Gekidan INU Curry.jpg
Official illustration of Gekidan Inu Curry depicting Doroinu (left) and 2shiroinu. (right)
Native name
劇団イヌカレー
Notable work
Puella Magi Madoka Magica (witch scenes)
Maria Holic (ending sequence)
Usagi Drop (ending sequence)
StyleRussian and Czech inspired Stop-motion animation

Gekidan Inu Curry (劇団イヌカレー, Gekidan Inu Karē, Theatrical Company Dog Curry), stylized as gekidan INU CURRY, is an animation troupe composing of Doroinu (泥犬, Muddy Dog) and 2shiroinu. (2white Dog.) They are known for their production design works in the Puella Magi Madoka Magica series as well as creating the ending credits sequence for Maria Holic and Usagi Drop.[1] They also regularly contribute illustrations to Maaya Sakamoto's Manpukuron column in Newtype Magazine.

Artistic style[edit]

Doroinu and 2shiroinu of Gekidan Inu Curry describe their works as inspired from by both Russian and Czech animation styles. They expressed preference in creating miniature landscapes that could be made by individuals instead with working with many people "like in an orchestra".[2]

In an interview with Maaya Sakamoto and Gekidan Inu Curry, Sakamoto described the characters used in her music video Universe, the sixth song in her album 30minutes night flight as "really colorful, cute and fantastical". Gekidan Inu Curry made the characters used in the song under Production I.G's Studio 4. However Sakamoto noted that the characters shows a "fancy atmosphere at first sight, but if you look at them carefully, you can see them injected with a needle, bandaged, or drooling." She added that the characters were "not only cute, but they also represents human imperfection." She also said that she held an "impression each character had a story behind him or her" and thought that "they were ideal actors to appear on the video".[2]

Sakamoto described the colored drawings presented to her as having a "quality of a picture book and the unrealistic feel of a fairytale as well as a dark aspect to it".[2]
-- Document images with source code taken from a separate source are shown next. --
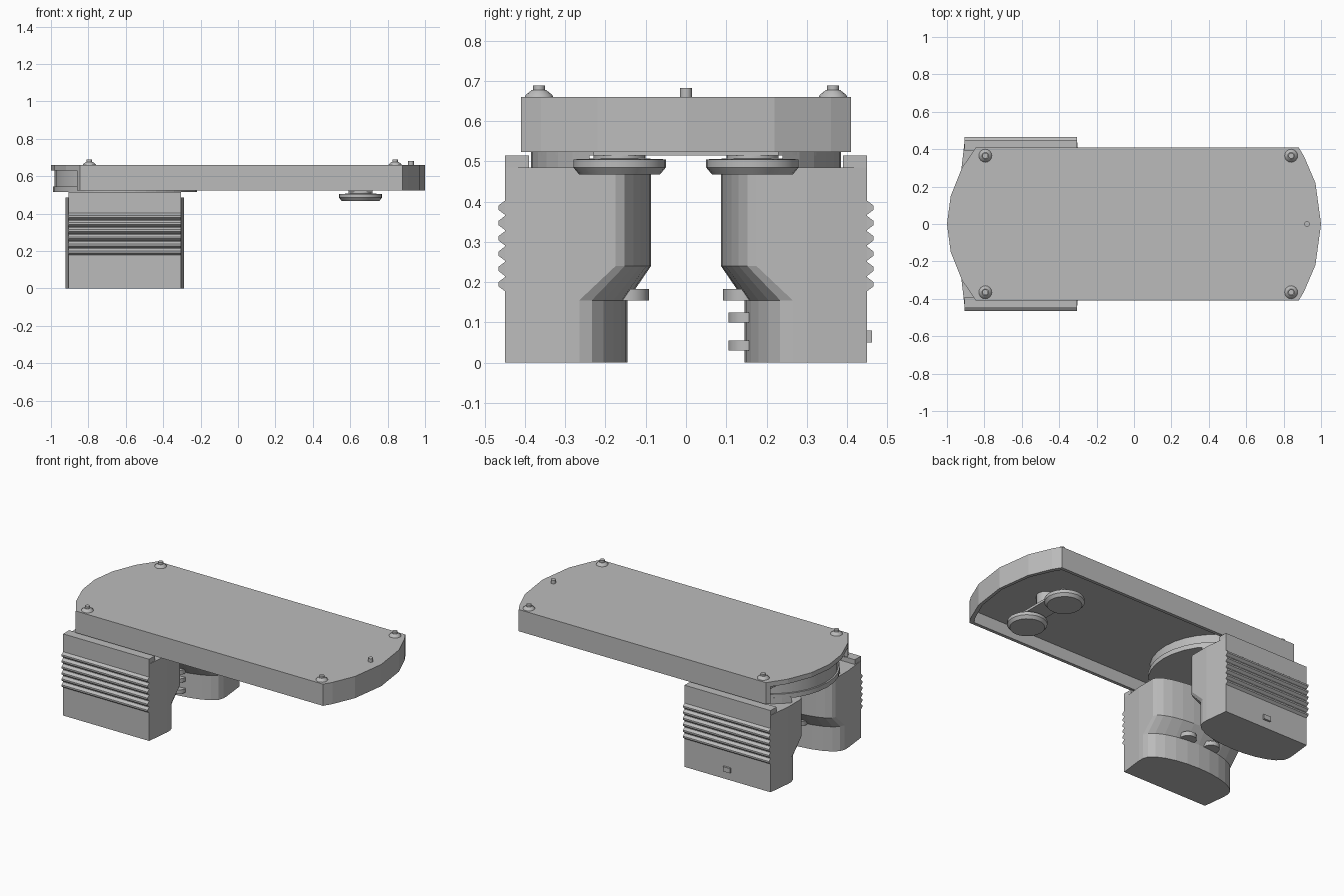
import bpy, bmesh, math
from mathutils import Vector

cube = bpy.data.objects.get("Cube")
if cube:
    bpy.data.objects.remove(cube)

grey = bpy.data.materials.new("light_grey")
grey.use_nodes = True
grey.diffuse_color = (0.5, 0.5, 0.5, 1)
grey.node_tree.nodes["Principled BSDF"].inputs["Base Color"].default_value = (0.5, 0.5, 0.5, 1)


def loft(name, rings):
    """Skin equal-length rings of points and cap both ends."""
    bm = bmesh.new()
    rows = [[bm.verts.new(p) for p in ring] for ring in rings]
    n = len(rows[0])
    for a, b in zip(rows, rows[1:]):
        for i in range(n):
            j = (i + 1) % n
            bm.faces.new((a[i], a[j], b[j], b[i]))
    bm.faces.new(rows[0][::-1])
    bm.faces.new(rows[-1])
    bmesh.ops.recalc_face_normals(bm, faces=bm.faces)
    mesh = bpy.data.meshes.new(name)
    bm.to_mesh(mesh)
    bm.free()
    mesh.materials.append(grey)
    obj = bpy.data.objects.new(name, mesh)
    bpy.context.collection.objects.link(obj)
    return obj


def prism(name, outline, z0, z1):
    return loft(name, [[(x, y, z) for x, y in outline] for z in (z0, z1)])


def box(name, x0, x1, y0, y1, z0, z1):
    return prism(name, [(x0, y0), (x1, y0), (x1, y1), (x0, y1)], z0, z1)


def turned(name, x, y, profile, sides=16):
    """Turn a (radius, height) profile about a vertical axis."""
    angles = [2 * math.pi * i / sides for i in range(sides)]
    obj = loft(name, [[(x + r * math.cos(a), y + r * math.sin(a), z) for a in angles]
                      for r, z in profile])
    obj.data.shade_smooth()
    bpy.context.view_layer.objects.active = obj
    bpy.ops.object.select_all(action='DESELECT')
    obj.select_set(True)
    bpy.ops.object.shade_smooth_by_angle(angle=math.radians(30))
    return obj


# Housing: lid with bowed ends, walls open at one end, recessed ceiling
right_end = [(0.88, 0.41), (0.91, 0.36), (0.97, 0.22), (1.0, 0)]
left_end = [(-1.0, 0), (-0.98, 0.15), (-0.92, 0.3), (-0.845, 0.41)]
half = left_end + right_end
lid = half + [(x, -y) for x, y in half[-2:0:-1]]
prism("housing_lid", lid, 0.63, 0.66)

half_wall = [(-0.86, 0.388), (-0.845, 0.41)] + right_end
outer = half_wall + [(x, -y) for x, y in half_wall[-2::-1]]
inner = [(max(x * 0.98, -0.86), y * 0.95) for x, y in outer]
prism("housing_wall", outer + inner[::-1], 0.523, 0.63)
prism("housing_ceiling", inner, 0.6, 0.63)

# Turntable drum inside the housing
CX = -0.605
turned("turntable_drum", CX, 0,
       [(0.385, 0.515), (0.385, 0.545), (0.375, 0.545), (0.375, 0.63)], 32)


def plan(side, edge, middle, z):
    """Block section: flat outside, bowed inside."""
    pts = [(0.3, 0.45), (0.317, 0.3)]
    for i in range(13):
        a = math.pi * i / 12
        pts.append((0.317 * math.cos(a), edge - (edge - middle) * math.sin(a)))
    pts += [(-0.317, 0.3), (-0.3, 0.45)]
    return [(CX + x, side * y, z) for x, y in pts]


for side, label in ((-1, "front"), (1, "back")):
    # Gripping block, waisted on its inner face
    loft(label + "_block", [plan(side, 0.265, 0.145, 0), plan(side, 0.265, 0.145, 0.155),
                            plan(side, 0.175, 0.087, 0.24), plan(side, 0.175, 0.087, 0.485)])
    box(label + "_block_lip", CX - 0.3, CX + 0.3,
        *sorted((side * 0.39, side * 0.45)), 0.485, 0.515)

    # Drum segment seated on the block
    arc = []
    limit = math.asin(0.24 / 0.385)
    for i in range(13):
        a = limit + (math.pi - 2 * limit) * i / 12
        arc.append((CX + 0.385 * math.cos(a), side * 0.385 * math.sin(a)))
    prism(label + "_drum_segment", arc, 0.485, 0.523)

    # Horizontal grip ridges
    for i in range(6):
        z = 0.385 - 0.038 * i
        section = [(0.449, z - 0.018), (0.466, z - 0.005), (0.466, z + 0.005), (0.449, z + 0.018)]
        loft(label + "_grip_ridge", [[(CX + dx, side * y, h) for y, h in section]
                                     for dx in (-0.3, 0.3)])

    # Rounded tabs on the inner face
    for dx in (-0.085, 0.085):
        turned(label + "_upper_tab", CX + dx, side * 0.142, [(0.05, 0.155), (0.05, 0.183)])
    turned(label + "_bottom_stud", CX - 0.12, side * 0.25, [(0.025, -0.0), (0.025, 0.01)])

    # Flanged roller under the far end of the housing
    turned(label + "_roller", 0.655, side * 0.165,
           [(0.1, 0.467), (0.115, 0.485), (0.115, 0.505), (0.065, 0.507), (0.065, 0.52)], 24)

    # Lid screws
    for x in (-0.795, 0.84):
        turned(label + "_lid_screw", x, side * 0.365,
               [(0.035, 0.66), (0.033, 0.665), (0.018, 0.677), (0.015, 0.677), (0.015, 0.689)])

for z in (0.03, 0.1):
    turned("back_lower_tab", CX + 0.085, 0.15, [(0.045, z), (0.045, z + 0.025)])
box("side_catch", CX - 0.025, CX + 0.025, 0.445, 0.462, 0.05, 0.08)

# Roller carrier and lid pin
box("roller_plate", 0.59, 0.72, -0.23, 0.23, 0.515, 0.53)
turned("roller_post", 0.655, 0, [(0.055, 0.53), (0.055, 0.605)])
turned("lid_pin", 0.925, 0, [(0.015, 0.66), (0.015, 0.682)])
In a review of Puella Magi Madoka Magica: The Movie by Geoff Berkshire of Variety described the "nightmare" characters of the film "surreal beings resembling paper-cutout collages inspired by classical Russian and Czech animation" and said as reminiscent of Terry Gilliam’s animated interludes for Monty Python.[3]

References[edit]

  1. ^ "Madoka Magica's Gekidan Inu Curry Starts Pomeromeko Manga". Anime News Network. 18 June 2012. Retrieved 30 August 2015.
  2. ^ a b c "Maaya Sakamoto & Gekidan INU Curry special interview (I)". Production I.G. Retrieved 30 August 2015.
  3. ^ "Film Review: 'Puella Magi Madoka Magica the Movie — Rebellion'". Variety. December 5, 2013. Retrieved May 24, 2014.

External links[edit]